◆ Provided data
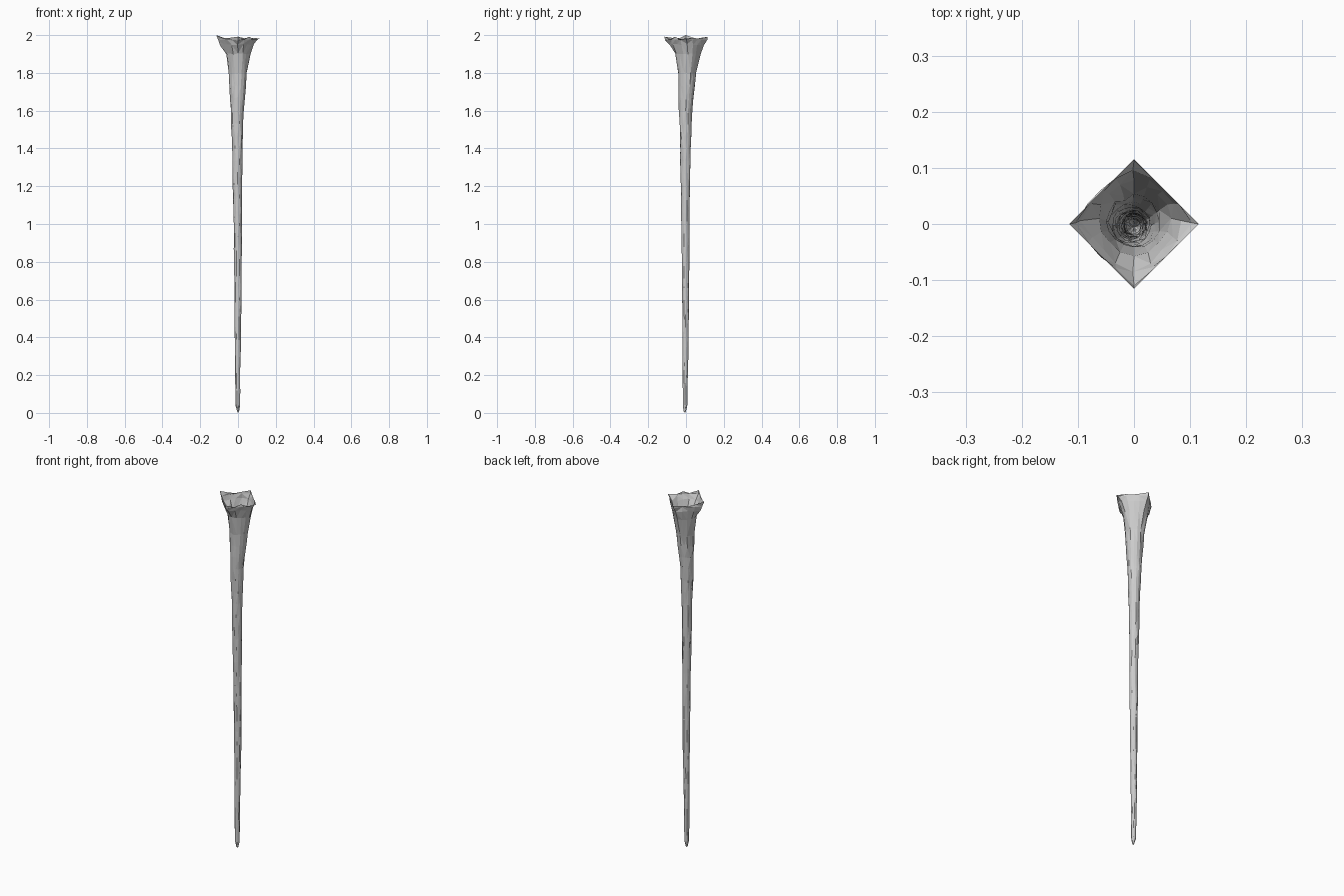
import bpy, bmesh, math, random

if "Cube" in bpy.data.objects:
    bpy.data.objects.remove(bpy.data.objects["Cube"])

random.seed(4)
SIDES = 16

# Profile stations: z, x centre, y centre, radius, squareness of the section
PROFILE = [
    (0.012, 0.0, -0.006, 0.006, 0),
    (0.04, -0.001, -0.005, 0.012, 0),
    (0.20, -0.002, -0.004, 0.014, 0),
    (0.60, 0.0, -0.002, 0.0185, 0),
    (1.00, -0.001, -0.003, 0.022, 0),
    (1.20, -0.003, -0.003, 0.0245, 0),
    (1.40, -0.004, -0.003, 0.028, 0),
    (1.60, -0.004, -0.002, 0.035, 0),
    (1.80, 0.0, 0.006, 0.0475, 0),
    (1.90, 0.0, 0.010, 0.060, 0.1),
    (1.95, -0.002, 0.006, 0.073, 0.4),
    (1.975, 0.0, 0.002, 0.084, 0.75),
    (1.99, 0.0, 0.0, 0.0, 1.0),
]


def refine(rows, step=0.07):
    """Insert extra stations so that long stretches get more rings."""
    out = []
    for a, b in zip(rows, rows[1:]):
        n = max(1, round((b[0] - a[0]) / step))
        out += [tuple(p + (q - p) * i / n for p, q in zip(a, b)) for i in range(n)]
    return out + [rows[-1]]


bm = bmesh.new()

# Rings: round along the spike, diamond at the broken-off root
rings = []
for z, cx, cy, r, sq in refine(PROFILE):
    rim = sq > 0.99
    ring = []
    for i in range(SIDES):
        a = 2 * math.pi * i / SIDES
        diamond = 0.115 / (abs(math.cos(a)) + abs(math.sin(a)))
        rad = r * (1 - sq) + diamond * sq
        if not rim:
            rad *= random.uniform(0.94, 1.05)
        dz = random.uniform(-0.012, 0.008) if rim else random.uniform(-0.004, 0.004)
        if rim and i == SIDES // 2:
            dz = 0.01
        ring.append(bm.verts.new((cx + rad * math.cos(a), cy + rad * math.sin(a), z + dz)))
    rings.append(ring)

# Walls, left open at the top
for lo, hi in zip(rings, rings[1:]):
    for i in range(SIDES):
        j = (i + 1) % SIDES
        bm.faces.new((lo[i], lo[j], hi[j], hi[i]))

# Pointed tip
tip = bm.verts.new((0, -0.005, 0))
for i in range(SIDES):
    bm.faces.new((tip, rings[0][(i + 1) % SIDES], rings[0][i]))

bmesh.ops.triangulate(bm, faces=bm.faces[:])
mesh = bpy.data.meshes.new("stalactite")
bm.to_mesh(mesh)
bm.free()
bpy.context.collection.objects.link(bpy.data.objects.new("stalactite", mesh))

◆ How to complete this task
Please retype all the entries word for word, omitting the pictures.

◆ Result of this exercise
import bpy, bmesh, math, random

if "Cube" in bpy.data.objects:
    bpy.data.objects.remove(bpy.data.objects["Cube"])

random.seed(4)
SIDES = 16

# Profile stations: z, x centre, y centre, radius, squareness of the section
PROFILE = [
    (0.012, 0.0, -0.006, 0.006, 0),
    (0.04, -0.001, -0.005, 0.012, 0),
    (0.20, -0.002, -0.004, 0.014, 0),
    (0.60, 0.0, -0.002, 0.0185, 0),
    (1.00, -0.001, -0.003, 0.022, 0),
    (1.20, -0.003, -0.003, 0.0245, 0),
    (1.40, -0.004, -0.003, 0.028, 0),
    (1.60, -0.004, -0.002, 0.035, 0),
    (1.80, 0.0, 0.006, 0.0475, 0),
    (1.90, 0.0, 0.010, 0.060, 0.1),
    (1.95, -0.002, 0.006, 0.073, 0.4),
    (1.975, 0.0, 0.002, 0.084, 0.75),
    (1.99, 0.0, 0.0, 0.0, 1.0),
]


def refine(rows, step=0.07):
    """Insert extra stations so that long stretches get more rings."""
    out = []
    for a, b in zip(rows, rows[1:]):
        n = max(1, round((b[0] - a[0]) / step))
        out += [tuple(p + (q - p) * i / n for p, q in zip(a, b)) for i in range(n)]
    return out + [rows[-1]]


bm = bmesh.new()

# Rings: round along the spike, diamond at the broken-off root
rings = []
for z, cx, cy, r, sq in refine(PROFILE):
    rim = sq > 0.99
    ring = []
    for i in range(SIDES):
        a = 2 * math.pi * i / SIDES
        diamond = 0.115 / (abs(math.cos(a)) + abs(math.sin(a)))
        rad = r * (1 - sq) + diamond * sq
        if not rim:
            rad *= random.uniform(0.94, 1.05)
        dz = random.uniform(-0.012, 0.008) if rim else random.uniform(-0.004, 0.004)
        if rim and i == SIDES // 2:
            dz = 0.01
        ring.append(bm.verts.new((cx + rad * math.cos(a), cy + rad * math.sin(a), z + dz)))
    rings.append(ring)

# Walls, left open at the top
for lo, hi in zip(rings, rings[1:]):
    for i in range(SIDES):
        j = (i + 1) % SIDES
        bm.faces.new((lo[i], lo[j], hi[j], hi[i]))

# Pointed tip
tip = bm.verts.new((0, -0.005, 0))
for i in range(SIDES):
    bm.faces.new((tip, rings[0][(i + 1) % SIDES], rings[0][i]))

bmesh.ops.triangulate(bm, faces=bm.faces[:])
mesh = bpy.data.meshes.new("stalactite")
bm.to_mesh(mesh)
bm.free()
bpy.context.collection.objects.link(bpy.data.objects.new("stalactite", mesh))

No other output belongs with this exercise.